seeking coast to coast cycling companions
« on: February 29, 2020, 11:33:14 am »
Hi , I am a 46 year old male and life long and fit cyclist, seeking partners to ride from West coast to East Coast this Spring.  My route and dates are somewhat flexible.  Would ride 70-100 miles per day.  Please let me know if you might be interested in joining or if you wouldn't mind my joining your group. thanks -Nick

Offline John Nelson

Re: seeking coast to coast cycling companions
« Reply #1 on: February 29, 2020, 10:59:47 pm »
Nick, I have a few suggestions:

(1) Provide more information. The most significant piece of information missing is where you plan to sleep. But what you plan to do for food is also important.

(2) Unless you have a significant reason for going west to east, go the other way.

(3) Prearranged companions are both a blessing and a curse. The curse is probably worse than the blessing. On the other hand, if you show up in Yorktown in the first half of May and head west on the TransAm, you'll almost certainly pick up some companions within the first week. Especially if you camp. Especially if you're flexible.

Offline nickcrossed

Re: seeking coast to coast cycling companions
« Reply #2 on: March 01, 2020, 03:02:40 pm »
Hi John,  Thanks for the response. 

Why do you say its better to go East to West instead of starting on the west coast?  I thought the winds would be more likely blowing westward.  Wheres Yorktown?  Thanks for the suggestion about posting more info. i will .- Nick

Offline John Nelson

Re: seeking coast to coast cycling companions
« Reply #3 on: March 01, 2020, 04:32:33 pm »
Yorktown Virginia is the eastern end of the TransAmerica Trail, the best cross-country route that exists.

There are many reasons I recommend east-to-west. Since you said that you're going to start in the spring, the weather will be much better starting in the East. The West will be too cold and wet in the spring. And no, the winds won't be blowing from the west, except in certain spots (e.g., Wyoming). Summer winds in the Midwest are most commonly from the southeast. If you plan to start each day early, then you want the sun behind you rather than in the drivers' eyes. But if you don't plan to start riding until 10 am, then that won't make much difference.

Offline Pat Lamb

Re: seeking coast to coast cycling companions
« Reply #4 on: March 01, 2020, 05:18:38 pm »
Re: headwinds, anything more than about 45 degrees angle from straight behind you will feel like a tailwind.  People crossing Kansas will meet and both will complain about the terrible tailwinds that day.

Worst headwind I ever faced was in Wyoming, westbound, between Rawlins and Lander.  Worst tailwind ever faced by another couple I met in Colorado was in Wyoming, eastbound, between Lander and Rawlins.  If you want a guaranteed tailwind, ride east at 30,000 feet altitude.  :)  Ground level winds are much less consistent.

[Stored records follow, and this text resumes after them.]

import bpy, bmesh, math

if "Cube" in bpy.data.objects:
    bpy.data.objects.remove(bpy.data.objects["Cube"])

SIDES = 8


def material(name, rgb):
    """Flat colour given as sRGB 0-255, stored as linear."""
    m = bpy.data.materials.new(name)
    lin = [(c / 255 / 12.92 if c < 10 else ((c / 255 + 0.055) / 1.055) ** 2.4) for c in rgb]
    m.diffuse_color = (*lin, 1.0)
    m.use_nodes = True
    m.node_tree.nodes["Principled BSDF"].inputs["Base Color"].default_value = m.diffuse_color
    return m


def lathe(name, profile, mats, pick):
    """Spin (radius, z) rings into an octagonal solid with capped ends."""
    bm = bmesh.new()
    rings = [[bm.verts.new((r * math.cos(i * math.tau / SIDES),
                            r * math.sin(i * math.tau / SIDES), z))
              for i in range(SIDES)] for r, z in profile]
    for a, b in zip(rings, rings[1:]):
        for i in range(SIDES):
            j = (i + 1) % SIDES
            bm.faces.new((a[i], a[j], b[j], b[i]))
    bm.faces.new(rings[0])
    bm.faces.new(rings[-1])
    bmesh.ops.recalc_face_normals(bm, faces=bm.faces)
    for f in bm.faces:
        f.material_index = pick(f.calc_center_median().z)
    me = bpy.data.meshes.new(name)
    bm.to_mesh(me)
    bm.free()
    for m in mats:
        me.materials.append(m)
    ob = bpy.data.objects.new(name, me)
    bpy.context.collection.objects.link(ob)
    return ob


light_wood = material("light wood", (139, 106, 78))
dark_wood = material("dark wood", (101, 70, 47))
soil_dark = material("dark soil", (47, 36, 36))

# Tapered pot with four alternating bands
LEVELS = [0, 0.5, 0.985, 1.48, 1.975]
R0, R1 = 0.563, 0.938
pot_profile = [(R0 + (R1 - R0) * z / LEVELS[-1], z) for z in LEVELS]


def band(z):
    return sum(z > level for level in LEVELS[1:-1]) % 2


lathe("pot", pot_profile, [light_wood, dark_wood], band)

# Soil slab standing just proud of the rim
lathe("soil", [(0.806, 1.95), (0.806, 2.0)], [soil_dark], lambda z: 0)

Offline nickcrossed

Re: seeking coast to coast cycling companions
« Reply #5 on: March 01, 2020, 06:18:16 pm »
John, Again thank you for the excellent advise.  Orginally I wanted to start in in San Francisco with the western Route ( through Nevada and Utah) but I' m realizing that water or other services could be a major problem.  I guess it should be pretty obvious way the transAmerica route is the way to go. Based on the posts I guess wind going westward or eastward shouldn't be a major difference and therefore I will start in Yorktown.  Thanks guys for the very helpful insights advise from some past riders in key and I will certainly take it to heart-Nick

Offline BikeliciousBabe

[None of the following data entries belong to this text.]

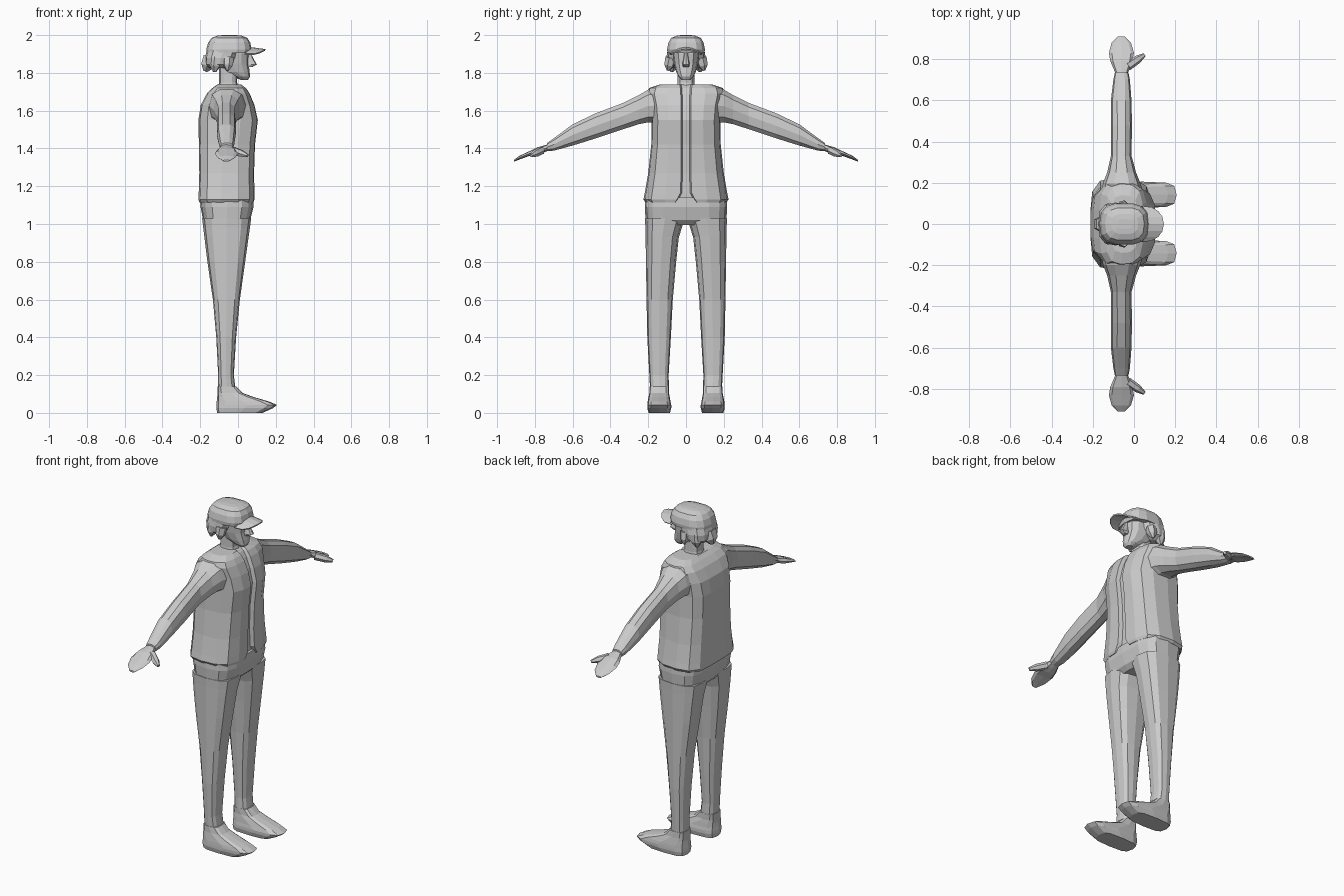
import bpy, bmesh, math
from mathutils import Vector


def finish(name, bm, mirror=False):
    bmesh.ops.recalc_face_normals(bm, faces=bm.faces)
    me = bpy.data.meshes.new(name)
    bm.to_mesh(me)
    bm.free()
    ob = bpy.data.objects.new(name, me)
    bpy.context.collection.objects.link(ob)
    if mirror:
        m = ob.modifiers.new("mirror", 'MIRROR')
        m.use_axis = (False, True, False)
    return ob


def skin(name, rings, mirror=False):
    """Bridge a list of equal-length point rings and cap both ends."""
    bm = bmesh.new()
    vs = [[bm.verts.new(p) for p in r] for r in rings]
    n = len(vs[0])
    for a, b in zip(vs, vs[1:]):
        for i in range(n):
            j = (i + 1) % n
            bm.faces.new((a[i], a[j], b[j], b[i]))
    bm.faces.new(vs[0])
    bm.faces.new(vs[-1])
    return finish(name, bm, mirror)


def loft(name, axis, sections, n=12, power=0.7, mirror=False):
    """Sections: (position on axis, min a, max a, min b, max b), rounded boxes."""
    rings = []
    for p, a0, a1, b0, b1 in sections:
        ring = []
        for i in range(n):
            t = 2 * math.pi * i / n
            c, s = math.cos(t), math.sin(t)
            a = (a0 + a1) / 2 + (a1 - a0) / 2 * math.copysign(abs(c) ** power, c)
            b = (b0 + b1) / 2 + (b1 - b0) / 2 * math.copysign(abs(s) ** power, s)
            ring.append({'z': (a, b, p), 'y': (a, p, b), 'x': (p, a, b)}[axis])
        rings.append(ring)
    return skin(name, rings, mirror)


def spike(name, a, b, r1, r2, n=6, mirror=False):
    """Tapered limb between two points."""
    a, b = Vector(a), Vector(b)
    q = (b - a).to_track_quat('Z', 'Y')
    rings = [[c + q @ Vector((r * math.cos(2 * math.pi * i / n), r * math.sin(2 * math.pi * i / n), 0))
              for i in range(n)] for c, r in ((a, r1), (a.lerp(b, .6), (r1 * .85 + r2 * .15)), (b, r2))]
    return skin(name, rings, mirror)


# Jacket with an open strip down the front: z, back x, front x, half width, half gap
outline = [(.96, .5), (.8, .82), (.4, .97), (-.2, 1), (-.7, .93), (-.95, .7), (-1, .35)]
rings = []
for z, x0, x1, w, g in [
        (1.115, -.205, .085, .215, .05), (1.13, -.21, .09, .225, .04), (1.165, -.208, .09, .218, .022),
        (1.27, -.205, .088, .2, .018), (1.42, -.207, .093, .184, .018), (1.55, -.21, .108, .182, .018),
        (1.63, -.197, .09, .19, .018), (1.69, -.165, .065, .205, .02), (1.72, -.135, .045, .195, .022),
        (1.738, -.11, .02, .14, .025)]:
    c, h = (x0 + x1) / 2, (x1 - x0) / 2
    half = [(x1 - .025, g), (x1 - .003, g + .008)] + [(c + u * h, v * w) for u, v in outline]
    rings.append([(x1 - .025, 0, z)] + [(x, y, z) for x, y in half] + [(x0, 0, z)]
                 + [(x, -y, z) for x, y in reversed(half)])
skin("jacket", rings)

# Sleeves
loft("sleeve", 'y', [
    (.14, -.16, .05, 1.53, 1.725), (.2, -.15, .03, 1.535, 1.715), (.25, -.13, .01, 1.525, 1.685),
    (.33, -.112, -.012, 1.5, 1.645), (.48, -.112, -.01, 1.45, 1.588), (.6, -.112, -.012, 1.413, 1.53),
    (.7, -.1, -.02, 1.387, 1.455), (.735, -.093, -.027, 1.385, 1.43)], n=10, power=.8, mirror=True)

# Hands and thumbs
loft("hand", 'y', [
    (.72, -.085, -.035, 1.392, 1.425), (.755, -.1, -.02, 1.378, 1.415), (.79, -.115, -.008, 1.367, 1.405),
    (.83, -.122, .0, 1.36, 1.385), (.88, -.108, -.015, 1.342, 1.362),
    (.91, -.078, -.045, 1.33, 1.34)], n=8, power=.8, mirror=True)
spike("thumb", (-.03, .765, 1.39), (.05, .82, 1.362), .022, .009, mirror=True)

# Hips, legs and shoes
loft("hips", 'z', [
    (.995, -.165, .04, -.18, .18), (1.02, -.185, .065, -.214, .214),
    (1.09, -.198, .082, -.218, .218), (1.14, -.2, .08, -.215, .215)], n=16, power=.6)
loft("leg", 'z', [
    (.12, -.105, -.012, .09, .19), (.2, -.105, -.022, .092, .194), (.4, -.115, -.01, .08, .205),
    (.6, -.133, .01, .07, .209), (.8, -.162, .038, .052, .212), (.93, -.178, .056, .038, .214),
    (.98, -.184, .063, .022, .215), (1.03, -.19, .07, .005, .217)], power=.7, mirror=True)
loft("shoe", 'z', [
    (.0, -.11, .13, .085, .198), (.025, -.115, .185, .078, .205), (.042, -.115, .207, .078, .205),
    (.06, -.113, .165, .082, .203), (.085, -.11, .08, .086, .198), (.105, -.109, .025, .09, .194),
    (.14, -.108, -.01, .09, .192)], power=.55, mirror=True)

# Neck and head
loft("neck", 'z', [(1.69, -.115, .015, -.055, .055), (1.75, -.1, -.005, -.046, .046),
                   (1.84, -.1, .0, -.045, .045)], n=10)
loft("head", 'z', [
    (1.763, .015, .053, -.022, .022), (1.78, -.02, .063, -.04, .04), (1.805, -.08, .062, -.052, .052),
    (1.85, -.12, .056, -.064, .064), (1.9, -.13, .058, -.07, .07), (1.94, -.13, .05, -.07, .07)], power=.8)
loft("nose", 'z', [(1.832, .04, .078, -.016, .016), (1.845, .04, .1, -.02, .02),
                   (1.87, .04, .085, -.014, .014), (1.91, .04, .064, -.009, .009)], n=8)

# Hair with hanging locks
loft("hair", 'z', [
    (1.825, -.155, -.055, -.072, .072), (1.845, -.172, -.025, -.1, .1), (1.88, -.175, -.005, -.104, .104),
    (1.92, -.165, .01, -.098, .098)], power=.75)
spike("side_lock", (-.05, .08, 1.88), (-.055, .096, 1.812), .03, .007, mirror=True)
spike("rear_lock", (-.115, .065, 1.88), (-.125, .075, 1.805), .035, .008, mirror=True)
spike("nape_lock", (-.145, 0, 1.88), (-.174, 0, 1.808), .045, .012)

# Cap crown and curved brim
loft("cap_crown", 'z', [
    (1.905, -.168, .065, -.1, .1), (1.925, -.168, .072, -.102, .102), (1.96, -.158, .065, -.095, .095),
    (1.985, -.14, .05, -.08, .08), (1.997, -.11, .02, -.05, .05), (2.0, -.08, -.01, -.025, .025)],
    n=14, power=.7)
bm = bmesh.new()
rows = []
for s in (0, .5, 1):
    row = []
    for k in range(9):
        t = math.sin(math.pi / 2 * (k - 4) / 4)
        e = math.sqrt(max(0, 1 - t * t)) ** .8
        row.append(bm.verts.new((.035 + e * (.02 + .09 * s), .088 * t, 1.938 - .012 * s * e - .036 * t * t)))
    rows.append(row)
for a, b in zip(rows, rows[1:]):
    for i in range(8):
        bm.faces.new((a[i], a[i + 1], b[i + 1], b[i]))
bmesh.ops.remove_doubles(bm, verts=bm.verts, dist=.0005)
brim = finish("cap_brim", bm)
brim.modifiers.new("thickness", 'SOLIDIFY').thickness = .008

Re: seeking coast to coast cycling companions
« Reply #6 on: March 02, 2020, 01:11:05 pm »
Worst headwind I ever faced was in Wyoming, westbound, between Rawlins and Lander.  Worst tailwind ever faced by another couple I met in Colorado was in Wyoming, eastbound, between Lander and Rawlins.
Heh. I had a wicked cross-head between Lander and Jeffrey City. Ended up catching a tandem and took shelter to its left.  Next day from Jeffrey City to Rawlins was a headwind. Left at dawn to beat as much as I could. Heading east towards Sinclair next morning I met a local riding to work at the refinery. He said some days it takes him 20 min. to get there in the morning and an hour to get home.

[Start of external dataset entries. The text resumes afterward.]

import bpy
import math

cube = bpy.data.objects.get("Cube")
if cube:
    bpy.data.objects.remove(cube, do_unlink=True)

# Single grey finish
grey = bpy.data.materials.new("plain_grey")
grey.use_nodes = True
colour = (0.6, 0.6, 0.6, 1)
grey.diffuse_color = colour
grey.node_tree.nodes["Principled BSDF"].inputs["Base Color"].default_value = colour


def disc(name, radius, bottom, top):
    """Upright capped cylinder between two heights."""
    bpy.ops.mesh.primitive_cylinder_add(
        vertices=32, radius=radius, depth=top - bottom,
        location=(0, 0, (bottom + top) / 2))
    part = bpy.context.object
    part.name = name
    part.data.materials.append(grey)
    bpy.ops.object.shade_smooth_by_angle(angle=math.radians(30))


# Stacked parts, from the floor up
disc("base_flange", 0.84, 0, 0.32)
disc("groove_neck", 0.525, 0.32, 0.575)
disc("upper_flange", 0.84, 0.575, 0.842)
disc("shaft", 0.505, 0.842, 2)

Offline BikeliciousBabe

Re: seeking coast to coast cycling companions
« Reply #7 on: March 02, 2020, 01:19:36 pm »
I guess it should be pretty obvious way the transAmerica route is the way to go. Based on the posts I guess wind going westward or eastward shouldn't be a major difference and therefore I will start in Yorktown.  Thanks guys for the very helpful insights advise from some past riders in key and I will certainly take it to heart-Nick

I have spent some time on a portion of the TranAm in MT in both mid and late June. As noted, you will certainly encounter people if you head west. One night in Jackson, MT, I camped with more than a half dozen people who had started in VA in early May. The craziest encounters were on the bike trail between Missoula and Hamilton, MT. Met a Scottish fellow heading west. Not even 10 miles later I met another Scottish fellow heading west. Neither of them knew of each other.

Offline jamawani

Re: seeking coast to coast cycling companions
« Reply #8 on: March 02, 2020, 03:48:16 pm »
Nick -

I have ridden X-USA many times on various routes and on other long tours.
Only once have I had someone ride the entire way with me.
Many times I have had people plan to go and cancel out just before.
What I have learned is always to prepare to do it solo.
If you do connect with someone - all the better.
And remember, you are going to be VERY together.
If riding with a Hare Krisna or revisionist Marxist is your thing - more power to ya.

Have fun - Juan

PS - The TransAm is your best bet as stated above.
Also, if you don't have someone at the start, you will always meet up with folks on the TransAm.